By Matthew Collin
BBC News, Qabala, Azerbaijan
The new role would require a big revamp at Qabala
Standing beneath the dramatic Caucasus mountain range in northern Azerbaijan, the Qabala radar station is a stark concrete block which dominates the rural landscape.
This former Soviet installation is now at the centre of discussions between Moscow and Washington.
Russian President Vladimir Putin suggested it could be used for a joint missile defence project as an alternative to the United States' plan to build a missile shield in Europe to guard against attacks from what it describes as "rogue states". The US sees Iran - bordering on Azerbaijan - as a potential threat.
Qabala is an integral part of Russia's defence system, leased from the Azeri government and used since the 1980s for monitoring missile launches, with an estimated range of 6,000 kilometres (3,720 miles).
It provides work for hundreds of Azeris, as well as the many Russians who are based here. It remains top-secret, and is protected by checkpoints and electrified fences.
Some people in nearby villages were wary of discussing the radar station openly. But others expressed fears that it was emitting harmful radiation.
"This station is very dangerous, it badly affects people's health," Sabir, a retired farmer, told the BBC.
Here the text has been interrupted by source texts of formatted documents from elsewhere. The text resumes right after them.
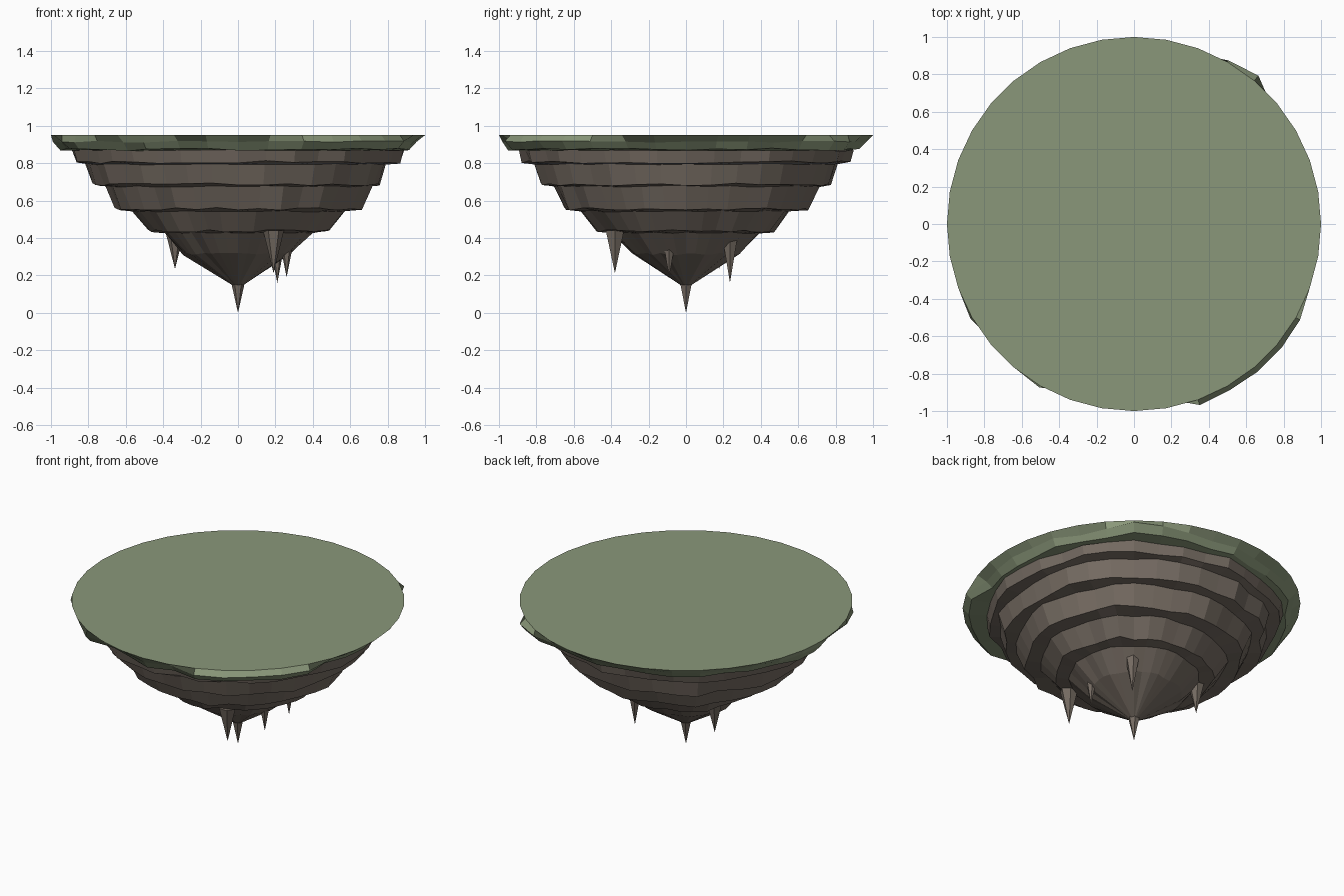
import bpy, bmesh, math, random

random.seed(7)
SEG = 36

old = bpy.data.objects.get("Cube")
if old:
    bpy.data.objects.remove(old, do_unlink=True)


def material(name, rgb):
    m = bpy.data.materials.new(name)
    m.use_nodes = True
    m.diffuse_color = (*rgb, 1)
    bsdf = next(n for n in m.node_tree.nodes if n.type == 'BSDF_PRINCIPLED')
    bsdf.inputs["Base Color"].default_value = (*rgb, 1)
    bsdf.inputs["Roughness"].default_value = 0.9
    return m


grass = material("grass green", (0.255, 0.312, 0.193))
rock = material("rock brown", (0.181, 0.150, 0.124))


def ring(radius, z, r_jit=0.0, z_jit=0.0, offsets=None, sides=SEG, centre=(0, 0)):
    """Points around a circle, roughened by the given amounts."""
    pts = []
    for i in range(sides):
        a = math.tau * i / sides
        r = radius + random.uniform(-r_jit, r_jit) + (offsets[i] if offsets else 0)
        pts.append((centre[0] + r * math.cos(a), centre[1] + r * math.sin(a),
                    z + random.uniform(-z_jit, z_jit)))
    return pts


def loft(name, rings, mat, tip=None):
    """Skin rings from top to bottom, capped above and closed to a tip or a cap."""
    bm = bmesh.new()
    loops = [[bm.verts.new(p) for p in pts] for pts in rings]
    n = len(loops[0])
    bm.faces.new(loops[0])
    for up, low in zip(loops, loops[1:]):
        for i in range(n):
            j = (i + 1) % n
            bm.faces.new((up[i], low[i], low[j], up[j]))
    if tip:
        end = bm.verts.new(tip)
        for i in range(n):
            bm.faces.new((loops[-1][i], end, loops[-1][(i + 1) % n]))
    else:
        bm.faces.new(loops[-1][::-1])
    bmesh.ops.recalc_face_normals(bm, faces=bm.faces)
    mesh = bpy.data.meshes.new(name)
    bm.to_mesh(mesh)
    bm.free()
    mesh.materials.append(mat)
    obj = bpy.data.objects.new(name, mesh)
    bpy.context.collection.objects.link(obj)
    return obj


# Grass slab with a ragged hem that bulges past the rim in a few places
bulge = [random.uniform(-0.05, 0.0) for _ in range(SEG)]
for deg, amount in {50: .045, 60: .02, 180: 0, 200: .01, 210: .02, 240: .02,
                    290: .04, 300: .035, 310: .04, 320: .04, 330: .035}.items():
    bulge[deg // 10] = amount
loft("grass_top", [
    ring(1.0, 0.95),
    ring(0.99, 0.915, 0, 0.005, bulge),
    ring(0.955, 0.873, 0.008, 0.008, bulge),
    ring(0.86, 0.868, 0.01),
], grass)

# Stepped rock: each band is (top radius, top z, lip radius, lip z)
bands = [(0.885, 0.87, 0.865, 0.806), (0.81, 0.795, 0.775, 0.687),
         (0.705, 0.676, 0.65, 0.555), (0.56, 0.543, 0.475, 0.437)]
rings = []
for top_r, top_z, lip_r, lip_z in bands:
    rough = [random.uniform(-0.018, 0.018) for _ in range(SEG)]
    rings.append(ring(top_r, top_z, 0.004, 0.004, rough))
    rings.append(ring(lip_r, lip_z, 0.006, 0.008, rough))
# Lower cone
rings += [ring(0.395, 0.428, 0.01, 0.004), ring(0.285, 0.315, 0.012, 0.006)]
loft("rock_body", rings, rock, tip=(0, 0, 0.13))

# Hanging stone spikes: x, y, top z, tip z, radius
spikes = [(0, 0, 0.16, 0.0, 0.036), (0.21, 0.235, 0.41, 0.16, 0.048),
          (0.26, -0.09, 0.34, 0.19, 0.03), (-0.337, 0.18, 0.43, 0.235, 0.05),
          (0.19, -0.38, 0.44, 0.212, 0.056)]
for k, (x, y, top, tip_z, r) in enumerate(spikes):
    loft(f"stone_spike_{k + 1}", [ring(r, top, sides=6, centre=(x, y))], rock,
         tip=(x, y, tip_z))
"Plants are dying, vegetables do not grow, and lots of women and children have health problems."
There was also scepticism about any possible US involvement in the radar station, which once tracked American military activity.
"I do not think the Americans will bring anything good here," said Mustafa, a local teacher. "They haven't ever done anything for Azerbaijan and they only act in their own interests."
President Putin's proposal came as a surprise in Azerbaijan, as it did in the West. But Azerbaijan's President Ilham Aliyev responded positively, saying it would serve the country's "long-term strategic interests".
Azerbaijan is an oil-rich former Soviet republic which has grown in importance since it began supplying energy to Western markets through new trans-Caucasus pipelines.
President Bush has described Mr Putin's idea as 'interesting", and it will be discussed when the two leaders meet in July.
But the Russian military analyst Alexander Goltz suspects that Mr Putin's offer was simply a political ploy to upset US plans, and questions whether using the Azeri installation would be technically viable.
"If you take this seriously, Qabala at least needs to be modernised because it has a totally different purpose at the moment. It cannot guide interceptor missiles," Mr Goltz told the BBC.
"The question is whether the US will agree to use Qabala to show it has a close partnership with Russia. It's about political strategy, not military strategy."
Concerns have also been raised that the proposed missile defence project could damage Azerbaijan's relations with neighbouring Iran. The US believes Iran is trying to develop nuclear weapons.
An Iranian foreign ministry spokesman has warned that US involvement at Qabala could cause "instability and insecurity" in the region.